Raynor also learned—through friend and mentor Chuck Rinaldi, who was in charge of land acquisition for the Appalachian Trail—about the real challenges that railroad easements (in which a right-of-way reverts back to the landowner upon disuse) posed for rail-trail conversion.
“How about a ‘bank’ for railroad corridors?” Raynor hypothesized. That way, the corridors could be saved for future use, via interim use as trails.
Writing That Good Little Law
With skipjacks as his inspiration, he set about drafting a short proposed NTSA update with two purposes: 1) to avoid reversion by “banking” disused rail lines for future railroad use, and 2) to remove land-ownership liability from the railroads.
Railbanking was born.
In 1981, the statute was added to the NTSA bill, which was widely supported in Congress because of what it could mean for trails in the long term.

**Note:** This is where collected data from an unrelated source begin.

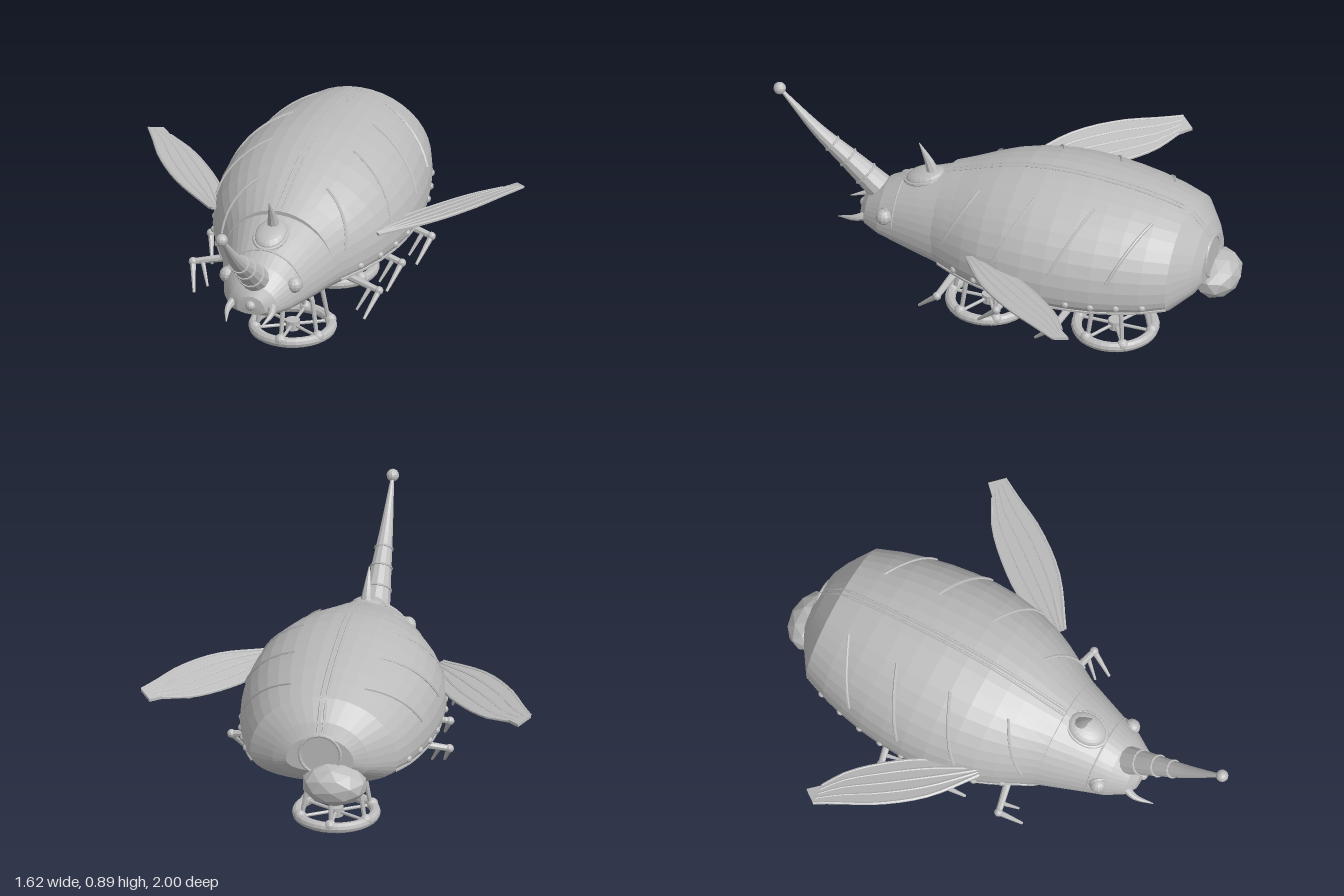
import * as THREE from 'three';

const V = (x, y, z) => new THREE.Vector3(x, y, z);

// Hull stations, nose to tail: z, half width, top y, bottom y
const HEAD = [
  [0.605, 0.001, 0.385, 0.383], [0.6, 0.06, 0.42, 0.34], [0.57, 0.105, 0.46, 0.325], [0.5, 0.148, 0.515, 0.308],
  [0.43, 0.172, 0.55, 0.296], [0.34, 0.205, 0.585, 0.285], [0.22, 0.25, 0.625, 0.276], [0.15, 0.27, 0.64, 0.275],
];
const SHELL = [
  [0.24, 0.2, 0.6, 0.3], [0.24, 0.24, 0.635, 0.275], [0.16, 0.285, 0.662, 0.27], [0.08, 0.33, 0.692, 0.267],
  [0, 0.366, 0.718, 0.265], [-0.1, 0.394, 0.742, 0.263], [-0.2, 0.41, 0.754, 0.262], [-0.3, 0.414, 0.758, 0.262],
  [-0.4, 0.408, 0.755, 0.263], [-0.5, 0.395, 0.747, 0.266], [-0.6, 0.373, 0.735, 0.274], [-0.7, 0.345, 0.715, 0.287],
  [-0.8, 0.305, 0.688, 0.31], [-0.87, 0.2, 0.61, 0.36], [-0.9, 0.14, 0.555, 0.4], [-0.9, 0.001, 0.478, 0.476],
];

// Point on a hull section at an angle: elliptical back, fuller belly
function section([z, w, top, bot], a) {
  const mid = bot + (top - bot) * 0.3, c = Math.cos(a), s = Math.sin(a);
  const e = s < 0 ? 0.84 : 1;
  return V(w * Math.sign(c) * Math.abs(c) ** e,
    s < 0 ? mid - (mid - bot) * Math.abs(s) ** e : mid + (top - mid) * s, z);
}

// Point on the hull at any z
function hull(rows, z, a) {
  let i = 1;
  while (i < rows.length - 2 && rows[i + 1][0] > z) i++;
  const p = rows[i], q = rows[i + 1];
  const t = THREE.MathUtils.clamp((z - p[0]) / (q[0] - p[0] || 1), 0, 1);
  return section(p.map((v, k) => v + (q[k] - v) * t), a);
}

function loft(rows, n = 40) {
  const pos = [], idx = [];
  rows.forEach((r, i) => {
    for (let j = 0; j < n; j++) {
      pos.push(...section(r, (j / n) * Math.PI * 2).toArray());
      if (i === rows.length - 1) continue;
      const a = i * n + j, b = i * n + ((j + 1) % n);
      idx.push(a, a + n, b, b, a + n, b + n);
    }
  });
  const g = new THREE.BufferGeometry();
  g.setAttribute('position', new THREE.Float32BufferAttribute(pos, 3));
  g.setIndex(idx);
  g.computeVertexNormals();
  return g;
}

// Tube along points whose radius runs from r0 to r1
function taper(points, r0, r1, sides = 8, n = 12) {
  const curve = new THREE.CatmullRomCurve3(points);
  const g = new THREE.TubeGeometry(curve, n, 1, sides);
  const p = g.attributes.position, v = V(0, 0, 0);
  for (let k = 0; k < p.count; k++) {
    const t = Math.floor(k / (sides + 1)) / n, c = curve.getPointAt(t);
    v.fromBufferAttribute(p, k).sub(c).multiplyScalar(r0 + (r1 - r0) * t).add(c);
    p.setXYZ(k, v.x, v.y, v.z);
  }
  g.computeVertexNormals();
  return g;
}

function rod(a, b, r0, r1 = r0, sides = 8) {
  const d = b.clone().sub(a);
  const g = new THREE.CylinderGeometry(r1, r0, d.length(), sides);
  g.applyQuaternion(new THREE.Quaternion().setFromUnitVectors(V(0, 1, 0), d.normalize()));
  return g.translate((a.x + b.x) / 2, (a.y + b.y) / 2, (a.z + b.z) / 2);
}

const ball = (c, r) => new THREE.SphereGeometry(r, 12, 8).translate(c.x, c.y, c.z);

export function createModel() {
  const model = new THREE.Group();
  const metal = new THREE.MeshStandardMaterial({ color: 0xbcbcbc, flatShading: true });
  metal.name = 'plain light grey';
  const add = (name, geometry) => {
    const m = new THREE.Mesh(geometry, metal);
    m.name = name;
    model.add(m);
    return m;
  };
  const line = (name, n, fn, r) =>
    add(name, taper(Array.from({ length: n + 1 }, (_, i) => fn(i / n)), r, r, 6, n * 2));

  // Hull
  add('head', loft(HEAD));
  add('shell', loft(SHELL));
  line('headCollar', 20, t => hull(HEAD, 0.43, 0.2 + t * (Math.PI - 0.4)), 0.004);

  // Twin rails along the spine
  for (const s of [-1, 1]) {
    line('spineRail', 20, t => hull(SHELL, 0.24 - t * 1.13, Math.PI / 2).add(V(s * 0.011, 0, 0)), 0.006);
  }

  // Tail ring and bulb
  add('tailRing', new THREE.TorusGeometry(0.085, 0.008, 8, 24).translate(0, 0.475, -0.897));
  const bulb = new THREE.IcosahedronGeometry(1, 1).rotateZ(0.3).scale(0.135, 0.09, 0.1);
  add('tailBulb', bulb.translate(-0.06, 0.35, -0.9));

  // Horn with rings and a ball tip
  const hornPath = [V(0, 0.475, 0.54), V(0, 0.575, 0.66), V(0, 0.69, 0.8), V(0, 0.865, 0.97)];
  add('horn', taper(hornPath, 0.058, 0.006, 12, 16));
  add('hornTip', ball(hornPath[3], 0.026));
  const hornCurve = new THREE.CatmullRomCurve3(hornPath);
  for (const t of [0.13, 0.3, 0.45]) {
    const ring = add('hornRing', new THREE.TorusGeometry(0.059 - 0.052 * t, 0.005, 6, 16));
    ring.position.copy(hornCurve.getPointAt(t));
    ring.lookAt(ring.position.clone().add(hornCurve.getTangentAt(t)));
  }

  // Hatch and spike on the forehead
  const hatch = add('hatch', new THREE.SphereGeometry(1, 20, 12).scale(0.066, 0.03, 0.085));
  hatch.position.set(0, 0.58, 0.34);
  hatch.rotation.x = 0.3;
  const rim = add('hatchRim', new THREE.TorusGeometry(0.066, 0.008, 8, 24).rotateX(Math.PI / 2).scale(1, 1, 1.3));
  rim.position.set(0, 0.576, 0.34);
  rim.rotation.x = 0.3;
  add('foreheadSpike', taper([V(0, 0.59, 0.305), V(0, 0.65, 0.325), V(0, 0.735, 0.367)], 0.03, 0.002));
  add('noseKnob', ball(V(0, 0.38, 0.6), 0.022));

  // Outline of a wing as matching edge points (x, z), and its tilted plane
  const outer = [[0.36, 0.035], [0.55, -0.1], [0.68, -0.26], [0.76, -0.41], [0.805, -0.49]];
  const inner = [[0.33, 0], [0.4, -0.19], [0.5, -0.33], [0.61, -0.44], [0.715, -0.5]];
  const wingY = (x, z) => 0.487 + 0.25 * (Math.abs(x) - 0.37) + 0.15 * (z - 0.03);

  for (const s of [-1, 1]) {
    // Face
    add('eye', ball(V(s * 0.143, 0.435, 0.47), 0.034));
    add('eyeSocket', new THREE.TorusGeometry(0.032, 0.007, 6, 16).rotateY(s * 0.9).translate(s * 0.135, 0.434, 0.465));
    add('mandible', taper([V(s * 0.07, 0.385, 0.54), V(s * 0.093, 0.362, 0.61), V(s * 0.075, 0.338, 0.69)], 0.024, 0.002));

    // Wing plate and veins
    const shape = new THREE.Shape();
    [...outer, [0.76, -0.545], ...[...inner].reverse()].forEach(([x, z], i) =>
      i ? shape.lineTo(s * x, -z) : shape.moveTo(s * x, -z));
    const wing = new THREE.ExtrudeGeometry(shape, { depth: 0.012, bevelEnabled: false }).rotateX(-Math.PI / 2);
    const p = wing.attributes.position;
    for (let k = 0; k < p.count; k++) p.setY(k, p.getY(k) - 0.006 + wingY(p.getX(k), p.getZ(k)));
    wing.computeVertexNormals();
    add('wing', wing);
    for (const f of [0, 0.25, 0.5, 0.75, 1]) {
      const pts = outer.map(([x, z], i) => {
        const px = x + (inner[i][0] - x) * f, pz = z + (inner[i][1] - z) * f;
        return V(s * px, wingY(px, pz) + 0.002, pz);
      });
      add('wingVein', taper(pts, 0.009, 0.006, 6, 12));
    }

    const angle = a => (s > 0 ? a : Math.PI - a);
    // Slanted ribs, seam and rivets on the shell
    for (const z of [0.055, -0.2, -0.45, -0.69]) {
      line('shellRib', 8, t => hull(SHELL, z + 0.125 * t, angle(1.13 - 0.86 * t)), 0.007);
    }
    line('shellSeam', 16, t => hull(SHELL, 0.2 - t, angle(-0.33)), 0.008);
    for (let i = 0; i < 9; i++) {
      add('rivet', ball(hull(SHELL, 0.11 - i * 0.1025, angle(-0.12)).sub(V(s * 0.006, 0, 0)), 0.016));
    }

    // Legs
    for (const [z, knee] of [[0.12, 0.4], [-0.14, 0.41], [-0.4, 0.45]]) {
      const hip = V(s * (knee - 0.19), 0.33, z - 0.01), k = V(s * knee, 0.292, z + 0.03);
      const foot = V(s * (knee - 0.035), 0.2, z + 0.12);
      add('upperLeg', rod(hip, k, 0.018, 0.013));
      add('knee', ball(k, 0.018));
      add('lowerLeg', rod(k, foot, 0.013, 0.006));
      add('claw', rod(V(s * (knee - 0.04), 0.297, z + 0.025), V(s * (knee - 0.08), 0.215, z + 0.08), 0.01, 0.005));
    }
  }

  // Landing rings under the belly
  for (const z of [0.065, -0.48]) {
    const at = (a, r, y) => V(Math.cos(a) * r, y, z + Math.sin(a) * r);
    add('landingRing', new THREE.TorusGeometry(0.159, 0.022, 10, 32).rotateX(Math.PI / 2).translate(0, 0.026, z));
    add('landingHub', new THREE.CylinderGeometry(0.03, 0.03, 0.04, 12).translate(0, 0.03, z));
    for (let i = 0; i < 6; i++) {
      const a = Math.PI / 2 + (i / 6) * Math.PI * 2;
      add('strut', rod(at(a, 0.148, 0.04), at(a, 0.12, 0.19), 0.009, 0.011));
      add('strutTop', rod(at(a, 0.12, 0.185), at(a, 0.07, 0.29), 0.011, 0.013));
      add('ringKnob', ball(at(a, 0.157, 0.034), 0.025));
      add('spoke', rod(at(a, 0, 0.03), at(a, 0.155, 0.03), 0.007));
    }
  }
  return model;
}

The bill was passed in the 98th Congress and signed into law by President Reagan on March 28, 1983. The impact was immediate, including two early milestones: the filing of the first railbanking application in 1985 for the 33-mile Sauk Rail Trail in Iowa, and Gov. John Ashcroft’s 1986 railbank filing for Katy Trail State Park, which now spans 240 miles across Missouri. Over the next three decades, an estimated 175 rail-trails would be made possible by railbanking.
1981 - Railbanking statute added to National Trails System Act
1983 - President Reagan signs bill into law
1985 - First railbanking application from Sauk Rail Trail
1986 - Railbanking application from Katy Trail State Park
In 2018, Rails-to-Trails Conservancy (RTC) honored Raynor with a Doppelt Family Rail-Trail Champions Award for his role in helping to build the rail-trail movement. But it is RTC, established in 1986, as well as trail advocates across the country, that the 76-year-old retired Raynor credits for making railbanking a success.
“Many people helped implement it. I just wrote it,” said Raynor. “This is a wonderful honor, not just for me, but for the entire environmental movement.”
Special thanks to Peter Harnik, a 2011 Doppelt Family Rail-Trail Champion, whose forthcoming book (in development) on the history of the rail-trail movement served as a source for the railbanking chronology included in this article.
Since 2011, the Doppelt Family Rail-Trail Champions Award has honored more than 30 individuals around the nation who have made significant contributions to the rail-trail movement through their hard work, volunteerism or support—in short, people who have gone above and beyond in the name of trails.